## Exercise:
What is needed is an exact printout of all the data.

Saved entries:

_ _ _

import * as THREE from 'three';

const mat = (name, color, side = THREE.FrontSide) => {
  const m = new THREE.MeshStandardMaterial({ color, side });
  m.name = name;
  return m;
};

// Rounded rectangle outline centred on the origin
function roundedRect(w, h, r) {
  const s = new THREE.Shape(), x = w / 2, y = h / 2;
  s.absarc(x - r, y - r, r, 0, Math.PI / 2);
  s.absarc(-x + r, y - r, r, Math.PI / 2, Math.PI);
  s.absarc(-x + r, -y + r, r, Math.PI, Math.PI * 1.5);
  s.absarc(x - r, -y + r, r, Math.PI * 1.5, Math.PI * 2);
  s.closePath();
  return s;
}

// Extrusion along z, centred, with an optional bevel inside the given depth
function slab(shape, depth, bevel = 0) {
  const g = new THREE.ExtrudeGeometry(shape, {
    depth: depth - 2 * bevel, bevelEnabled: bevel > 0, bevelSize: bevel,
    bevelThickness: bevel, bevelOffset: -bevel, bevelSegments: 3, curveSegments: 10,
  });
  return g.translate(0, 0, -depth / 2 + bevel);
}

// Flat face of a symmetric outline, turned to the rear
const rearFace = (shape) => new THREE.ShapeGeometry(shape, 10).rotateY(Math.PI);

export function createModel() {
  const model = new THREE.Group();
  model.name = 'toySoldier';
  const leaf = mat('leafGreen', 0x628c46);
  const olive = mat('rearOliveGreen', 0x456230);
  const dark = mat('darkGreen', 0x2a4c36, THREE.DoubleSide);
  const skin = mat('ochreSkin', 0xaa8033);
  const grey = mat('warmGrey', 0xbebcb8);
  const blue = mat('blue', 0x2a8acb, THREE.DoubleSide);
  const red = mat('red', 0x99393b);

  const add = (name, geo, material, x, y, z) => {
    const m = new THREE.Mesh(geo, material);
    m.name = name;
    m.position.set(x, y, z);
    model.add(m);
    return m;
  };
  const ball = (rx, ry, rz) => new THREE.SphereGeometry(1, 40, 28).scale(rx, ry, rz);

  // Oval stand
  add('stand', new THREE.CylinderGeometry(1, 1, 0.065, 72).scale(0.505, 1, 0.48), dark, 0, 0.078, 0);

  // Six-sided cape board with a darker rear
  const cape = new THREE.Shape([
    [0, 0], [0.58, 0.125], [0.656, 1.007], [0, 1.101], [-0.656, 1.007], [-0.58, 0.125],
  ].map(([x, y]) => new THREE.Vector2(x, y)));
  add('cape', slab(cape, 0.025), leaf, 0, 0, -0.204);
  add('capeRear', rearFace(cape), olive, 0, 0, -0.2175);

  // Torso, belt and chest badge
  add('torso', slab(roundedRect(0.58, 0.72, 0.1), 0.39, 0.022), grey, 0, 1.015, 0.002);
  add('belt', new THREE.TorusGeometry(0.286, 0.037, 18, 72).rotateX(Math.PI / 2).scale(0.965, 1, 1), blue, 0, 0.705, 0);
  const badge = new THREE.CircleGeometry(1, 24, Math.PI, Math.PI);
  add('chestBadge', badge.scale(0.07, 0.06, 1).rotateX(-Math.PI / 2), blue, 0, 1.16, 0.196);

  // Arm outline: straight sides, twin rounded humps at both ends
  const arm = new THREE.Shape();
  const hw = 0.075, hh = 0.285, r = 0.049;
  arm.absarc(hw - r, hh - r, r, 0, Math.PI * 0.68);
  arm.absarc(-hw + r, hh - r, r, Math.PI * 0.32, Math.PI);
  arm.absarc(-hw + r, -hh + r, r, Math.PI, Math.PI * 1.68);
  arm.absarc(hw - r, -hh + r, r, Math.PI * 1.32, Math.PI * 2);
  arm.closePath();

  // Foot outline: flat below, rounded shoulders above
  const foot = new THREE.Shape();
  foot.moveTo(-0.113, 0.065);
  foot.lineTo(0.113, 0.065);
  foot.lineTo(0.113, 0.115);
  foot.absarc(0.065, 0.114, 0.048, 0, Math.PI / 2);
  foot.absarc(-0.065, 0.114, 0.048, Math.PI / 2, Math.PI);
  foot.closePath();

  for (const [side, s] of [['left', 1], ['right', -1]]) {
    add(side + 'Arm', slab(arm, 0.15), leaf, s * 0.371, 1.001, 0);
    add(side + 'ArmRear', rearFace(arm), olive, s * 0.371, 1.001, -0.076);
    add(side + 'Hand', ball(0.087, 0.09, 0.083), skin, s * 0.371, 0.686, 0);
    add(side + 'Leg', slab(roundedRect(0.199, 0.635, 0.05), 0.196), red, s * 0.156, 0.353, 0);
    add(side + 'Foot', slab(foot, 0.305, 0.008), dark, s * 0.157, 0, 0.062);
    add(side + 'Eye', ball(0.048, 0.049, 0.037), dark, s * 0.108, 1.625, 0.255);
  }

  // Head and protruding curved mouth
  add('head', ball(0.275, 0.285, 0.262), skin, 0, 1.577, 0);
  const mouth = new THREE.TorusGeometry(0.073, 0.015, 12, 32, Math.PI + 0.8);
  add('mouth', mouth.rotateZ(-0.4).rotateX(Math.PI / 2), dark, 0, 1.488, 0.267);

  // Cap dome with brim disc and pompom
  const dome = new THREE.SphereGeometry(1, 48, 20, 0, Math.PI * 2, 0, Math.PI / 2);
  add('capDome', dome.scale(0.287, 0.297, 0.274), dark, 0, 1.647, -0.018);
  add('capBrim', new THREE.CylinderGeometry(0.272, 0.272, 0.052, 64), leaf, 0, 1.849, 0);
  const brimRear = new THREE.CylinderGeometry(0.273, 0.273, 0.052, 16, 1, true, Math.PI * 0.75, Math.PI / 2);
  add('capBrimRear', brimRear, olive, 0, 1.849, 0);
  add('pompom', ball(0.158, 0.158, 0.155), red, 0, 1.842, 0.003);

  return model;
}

_ _ _

## Response to this exercise:
import * as THREE from 'three';

const mat = (name, color, side = THREE.FrontSide) => {
  const m = new THREE.MeshStandardMaterial({ color, side });
  m.name = name;
  return m;
};

// Rounded rectangle outline centred on the origin
function roundedRect(w, h, r) {
  const s = new THREE.Shape(), x = w / 2, y = h / 2;
  s.absarc(x - r, y - r, r, 0, Math.PI / 2);
  s.absarc(-x + r, y - r, r, Math.PI / 2, Math.PI);
  s.absarc(-x + r, -y + r, r, Math.PI, Math.PI * 1.5);
  s.absarc(x - r, -y + r, r, Math.PI * 1.5, Math.PI * 2);
  s.closePath();
  return s;
}

// Extrusion along z, centred, with an optional bevel inside the given depth
function slab(shape, depth, bevel = 0) {
  const g = new THREE.ExtrudeGeometry(shape, {
    depth: depth - 2 * bevel, bevelEnabled: bevel > 0, bevelSize: bevel,
    bevelThickness: bevel, bevelOffset: -bevel, bevelSegments: 3, curveSegments: 10,
  });
  return g.translate(0, 0, -depth / 2 + bevel);
}

// Flat face of a symmetric outline, turned to the rear
const rearFace = (shape) => new THREE.ShapeGeometry(shape, 10).rotateY(Math.PI);

export function createModel() {
  const model = new THREE.Group();
  model.name = 'toySoldier';
  const leaf = mat('leafGreen', 0x628c46);
  const olive = mat('rearOliveGreen', 0x456230);
  const dark = mat('darkGreen', 0x2a4c36, THREE.DoubleSide);
  const skin = mat('ochreSkin', 0xaa8033);
  const grey = mat('warmGrey', 0xbebcb8);
  const blue = mat('blue', 0x2a8acb, THREE.DoubleSide);
  const red = mat('red', 0x99393b);

  const add = (name, geo, material, x, y, z) => {
    const m = new THREE.Mesh(geo, material);
    m.name = name;
    m.position.set(x, y, z);
    model.add(m);
    return m;
  };
  const ball = (rx, ry, rz) => new THREE.SphereGeometry(1, 40, 28).scale(rx, ry, rz);

  // Oval stand
  add('stand', new THREE.CylinderGeometry(1, 1, 0.065, 72).scale(0.505, 1, 0.48), dark, 0, 0.078, 0);

  // Six-sided cape board with a darker rear
  const cape = new THREE.Shape([
    [0, 0], [0.58, 0.125], [0.656, 1.007], [0, 1.101], [-0.656, 1.007], [-0.58, 0.125],
  ].map(([x, y]) => new THREE.Vector2(x, y)));
  add('cape', slab(cape, 0.025), leaf, 0, 0, -0.204);
  add('capeRear', rearFace(cape), olive, 0, 0, -0.2175);

  // Torso, belt and chest badge
  add('torso', slab(roundedRect(0.58, 0.72, 0.1), 0.39, 0.022), grey, 0, 1.015, 0.002);
  add('belt', new THREE.TorusGeometry(0.286, 0.037, 18, 72).rotateX(Math.PI / 2).scale(0.965, 1, 1), blue, 0, 0.705, 0);
  const badge = new THREE.CircleGeometry(1, 24, Math.PI, Math.PI);
  add('chestBadge', badge.scale(0.07, 0.06, 1).rotateX(-Math.PI / 2), blue, 0, 1.16, 0.196);

  // Arm outline: straight sides, twin rounded humps at both ends
  const arm = new THREE.Shape();
  const hw = 0.075, hh = 0.285, r = 0.049;
  arm.absarc(hw - r, hh - r, r, 0, Math.PI * 0.68);
  arm.absarc(-hw + r, hh - r, r, Math.PI * 0.32, Math.PI);
  arm.absarc(-hw + r, -hh + r, r, Math.PI, Math.PI * 1.68);
  arm.absarc(hw - r, -hh + r, r, Math.PI * 1.32, Math.PI * 2);
  arm.closePath();

  // Foot outline: flat below, rounded shoulders above
  const foot = new THREE.Shape();
  foot.moveTo(-0.113, 0.065);
  foot.lineTo(0.113, 0.065);
  foot.lineTo(0.113, 0.115);
  foot.absarc(0.065, 0.114, 0.048, 0, Math.PI / 2);
  foot.absarc(-0.065, 0.114, 0.048, Math.PI / 2, Math.PI);
  foot.closePath();

  for (const [side, s] of [['left', 1], ['right', -1]]) {
    add(side + 'Arm', slab(arm, 0.15), leaf, s * 0.371, 1.001, 0);
    add(side + 'ArmRear', rearFace(arm), olive, s * 0.371, 1.001, -0.076);
    add(side + 'Hand', ball(0.087, 0.09, 0.083), skin, s * 0.371, 0.686, 0);
    add(side + 'Leg', slab(roundedRect(0.199, 0.635, 0.05), 0.196), red, s * 0.156, 0.353, 0);
    add(side + 'Foot', slab(foot, 0.305, 0.008), dark, s * 0.157, 0, 0.062);
    add(side + 'Eye', ball(0.048, 0.049, 0.037), dark, s * 0.108, 1.625, 0.255);
  }

  // Head and protruding curved mouth
  add('head', ball(0.275, 0.285, 0.262), skin, 0, 1.577, 0);
  const mouth = new THREE.TorusGeometry(0.073, 0.015, 12, 32, Math.PI + 0.8);
  add('mouth', mouth.rotateZ(-0.4).rotateX(Math.PI / 2), dark, 0, 1.488, 0.267);

  // Cap dome with brim disc and pompom
  const dome = new THREE.SphereGeometry(1, 48, 20, 0, Math.PI * 2, 0, Math.PI / 2);
  add('capDome', dome.scale(0.287, 0.297, 0.274), dark, 0, 1.647, -0.018);
  add('capBrim', new THREE.CylinderGeometry(0.272, 0.272, 0.052, 64), leaf, 0, 1.849, 0);
  const brimRear = new THREE.CylinderGeometry(0.273, 0.273, 0.052, 16, 1, true, Math.PI * 0.75, Math.PI / 2);
  add('capBrimRear', brimRear, olive, 0, 1.849, 0);
  add('pompom', ball(0.158, 0.158, 0.155), red, 0, 1.842, 0.003);

  return model;
}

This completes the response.